[TASK REQUIREMENTS]:
Please repeat the lines below exactly. Begin with the line containing "me = bpy.data.meshes.new(name)" and go on through the line containing "return finish(name, bm, mat)".

Dataset entries
***

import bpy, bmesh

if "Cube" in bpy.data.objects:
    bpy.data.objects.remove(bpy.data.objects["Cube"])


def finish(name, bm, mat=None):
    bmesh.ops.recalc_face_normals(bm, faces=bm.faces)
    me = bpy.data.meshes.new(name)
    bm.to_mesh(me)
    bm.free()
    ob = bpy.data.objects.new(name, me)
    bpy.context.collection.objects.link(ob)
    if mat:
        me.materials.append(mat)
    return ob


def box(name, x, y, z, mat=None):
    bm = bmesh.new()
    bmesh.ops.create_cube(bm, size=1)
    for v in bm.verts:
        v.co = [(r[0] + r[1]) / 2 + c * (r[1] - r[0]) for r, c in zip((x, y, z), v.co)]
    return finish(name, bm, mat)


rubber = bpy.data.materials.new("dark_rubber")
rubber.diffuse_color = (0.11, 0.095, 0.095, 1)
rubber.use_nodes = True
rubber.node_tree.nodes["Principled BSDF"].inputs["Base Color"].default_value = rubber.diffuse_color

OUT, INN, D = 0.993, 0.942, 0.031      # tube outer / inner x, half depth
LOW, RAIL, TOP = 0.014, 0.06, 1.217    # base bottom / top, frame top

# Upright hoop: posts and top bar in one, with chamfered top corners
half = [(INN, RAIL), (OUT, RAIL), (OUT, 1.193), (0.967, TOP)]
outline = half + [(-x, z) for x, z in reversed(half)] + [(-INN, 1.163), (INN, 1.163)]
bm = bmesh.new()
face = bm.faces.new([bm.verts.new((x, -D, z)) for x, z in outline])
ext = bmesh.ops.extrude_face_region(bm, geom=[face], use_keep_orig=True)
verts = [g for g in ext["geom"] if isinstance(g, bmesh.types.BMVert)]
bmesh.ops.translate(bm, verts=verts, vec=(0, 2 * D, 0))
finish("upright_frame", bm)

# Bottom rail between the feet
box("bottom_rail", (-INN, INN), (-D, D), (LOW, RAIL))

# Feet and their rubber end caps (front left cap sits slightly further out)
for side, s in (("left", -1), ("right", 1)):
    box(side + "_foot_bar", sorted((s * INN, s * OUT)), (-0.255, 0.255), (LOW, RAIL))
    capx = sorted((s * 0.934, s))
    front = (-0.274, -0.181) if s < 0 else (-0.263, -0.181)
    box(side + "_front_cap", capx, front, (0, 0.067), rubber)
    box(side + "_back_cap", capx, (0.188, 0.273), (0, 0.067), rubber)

***

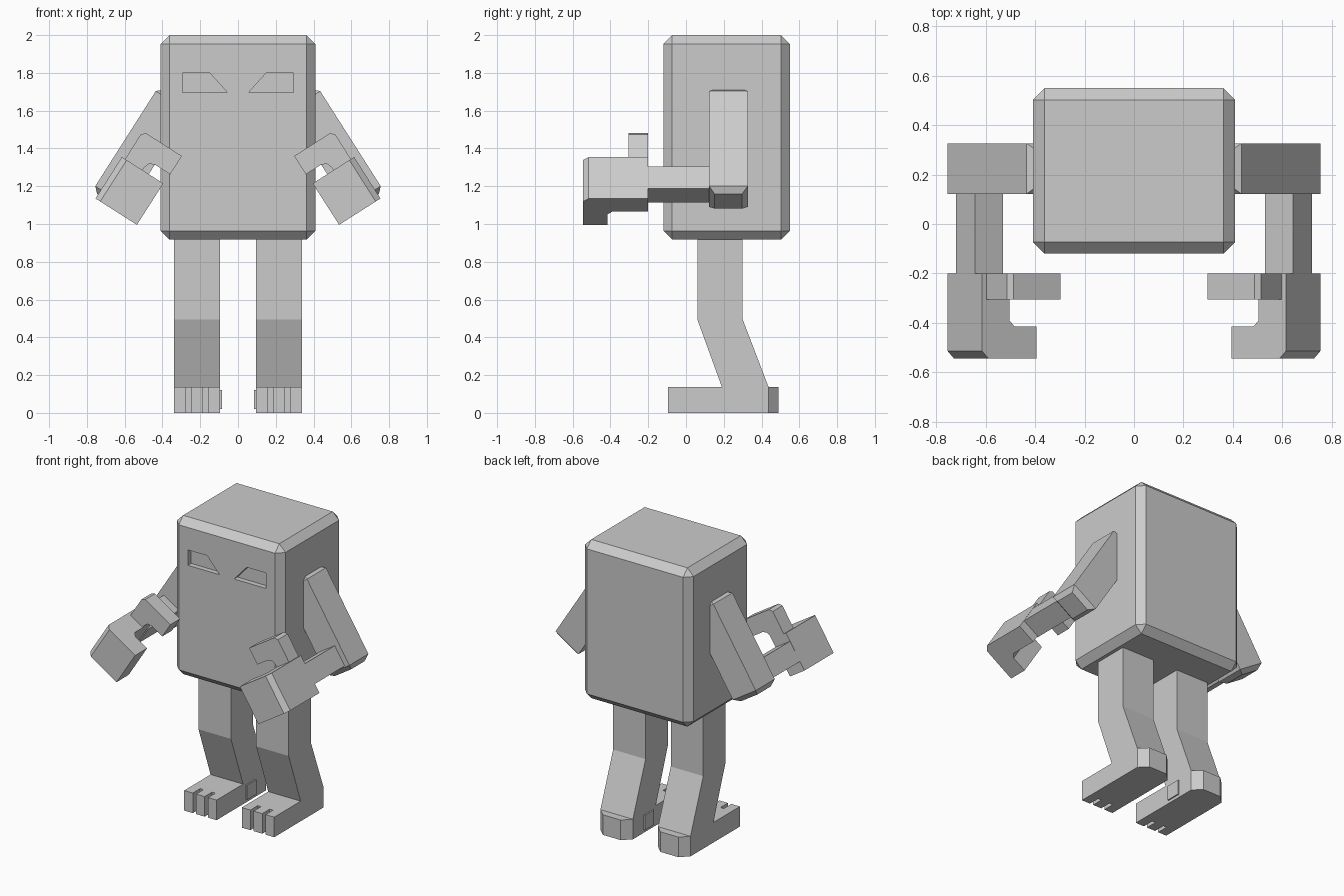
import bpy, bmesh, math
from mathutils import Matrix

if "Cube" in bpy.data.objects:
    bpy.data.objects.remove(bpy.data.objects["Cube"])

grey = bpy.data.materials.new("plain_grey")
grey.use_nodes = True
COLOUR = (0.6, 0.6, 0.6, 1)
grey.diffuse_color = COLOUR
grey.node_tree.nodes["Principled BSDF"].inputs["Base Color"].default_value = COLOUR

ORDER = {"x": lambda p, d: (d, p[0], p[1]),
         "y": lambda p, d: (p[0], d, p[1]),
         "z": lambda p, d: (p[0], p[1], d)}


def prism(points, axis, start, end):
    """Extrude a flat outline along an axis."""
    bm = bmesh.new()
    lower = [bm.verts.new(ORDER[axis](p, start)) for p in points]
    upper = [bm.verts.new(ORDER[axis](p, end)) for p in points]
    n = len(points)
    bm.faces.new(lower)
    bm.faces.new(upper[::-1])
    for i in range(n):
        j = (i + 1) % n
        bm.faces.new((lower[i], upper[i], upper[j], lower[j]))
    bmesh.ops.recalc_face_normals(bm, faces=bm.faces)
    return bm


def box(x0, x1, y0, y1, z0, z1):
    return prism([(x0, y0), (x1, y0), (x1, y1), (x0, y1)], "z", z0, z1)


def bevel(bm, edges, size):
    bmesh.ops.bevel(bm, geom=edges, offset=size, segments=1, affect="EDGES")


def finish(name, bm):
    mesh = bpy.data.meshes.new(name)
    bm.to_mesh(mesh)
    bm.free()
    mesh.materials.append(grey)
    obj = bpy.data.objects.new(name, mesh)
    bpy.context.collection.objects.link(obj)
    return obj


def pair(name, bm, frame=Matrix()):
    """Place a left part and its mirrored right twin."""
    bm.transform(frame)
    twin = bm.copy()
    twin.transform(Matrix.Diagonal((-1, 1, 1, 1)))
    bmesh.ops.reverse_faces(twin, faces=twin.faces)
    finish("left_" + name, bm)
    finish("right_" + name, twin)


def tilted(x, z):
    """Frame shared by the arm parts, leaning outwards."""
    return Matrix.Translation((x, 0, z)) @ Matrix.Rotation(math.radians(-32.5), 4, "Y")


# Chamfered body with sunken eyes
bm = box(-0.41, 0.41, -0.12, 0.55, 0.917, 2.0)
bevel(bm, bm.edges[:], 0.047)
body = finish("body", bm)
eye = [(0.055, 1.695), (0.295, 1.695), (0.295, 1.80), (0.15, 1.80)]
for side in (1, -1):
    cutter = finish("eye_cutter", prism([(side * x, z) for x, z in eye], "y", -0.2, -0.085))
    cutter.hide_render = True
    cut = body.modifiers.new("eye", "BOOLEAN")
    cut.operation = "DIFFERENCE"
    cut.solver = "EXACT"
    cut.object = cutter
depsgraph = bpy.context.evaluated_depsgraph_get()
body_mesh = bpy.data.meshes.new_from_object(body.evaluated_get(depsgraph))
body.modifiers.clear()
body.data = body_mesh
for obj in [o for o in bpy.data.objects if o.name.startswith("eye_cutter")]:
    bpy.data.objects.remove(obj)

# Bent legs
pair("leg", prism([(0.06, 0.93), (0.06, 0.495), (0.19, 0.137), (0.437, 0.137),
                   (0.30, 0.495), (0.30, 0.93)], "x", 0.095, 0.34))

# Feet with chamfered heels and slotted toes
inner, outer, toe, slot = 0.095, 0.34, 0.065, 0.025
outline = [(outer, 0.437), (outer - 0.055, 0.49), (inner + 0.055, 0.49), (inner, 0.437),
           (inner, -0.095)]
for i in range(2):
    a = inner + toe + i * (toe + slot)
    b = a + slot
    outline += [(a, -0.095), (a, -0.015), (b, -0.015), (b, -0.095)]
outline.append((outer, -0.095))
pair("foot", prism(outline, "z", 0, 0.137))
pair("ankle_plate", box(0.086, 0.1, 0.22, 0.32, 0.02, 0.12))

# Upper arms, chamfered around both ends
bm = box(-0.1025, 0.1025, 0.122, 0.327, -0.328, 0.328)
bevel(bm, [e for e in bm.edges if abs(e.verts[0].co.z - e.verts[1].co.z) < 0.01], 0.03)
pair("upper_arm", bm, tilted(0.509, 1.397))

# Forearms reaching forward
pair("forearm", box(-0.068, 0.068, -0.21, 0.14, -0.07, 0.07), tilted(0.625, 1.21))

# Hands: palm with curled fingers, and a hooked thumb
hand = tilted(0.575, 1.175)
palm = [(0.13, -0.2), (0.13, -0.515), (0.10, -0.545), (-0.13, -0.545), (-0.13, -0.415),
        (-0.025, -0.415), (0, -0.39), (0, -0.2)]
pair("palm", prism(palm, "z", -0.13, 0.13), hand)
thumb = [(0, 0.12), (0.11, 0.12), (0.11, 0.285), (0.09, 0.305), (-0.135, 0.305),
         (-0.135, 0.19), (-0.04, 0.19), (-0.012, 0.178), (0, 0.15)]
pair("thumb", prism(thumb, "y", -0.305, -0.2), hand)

***

[RESPONSE TO THE TASK]:
    me = bpy.data.meshes.new(name)
    bm.to_mesh(me)
    bm.free()
    ob = bpy.data.objects.new(name, me)
    bpy.context.collection.objects.link(ob)
    if mat:
        me.materials.append(mat)
    return ob


def box(name, x, y, z, mat=None):
    bm = bmesh.new()
    bmesh.ops.create_cube(bm, size=1)
    for v in bm.verts:
        v.co = [(r[0] + r[1]) / 2 + c * (r[1] - r[0]) for r, c in zip((x, y, z), v.co)]
    return finish(name, bm, mat)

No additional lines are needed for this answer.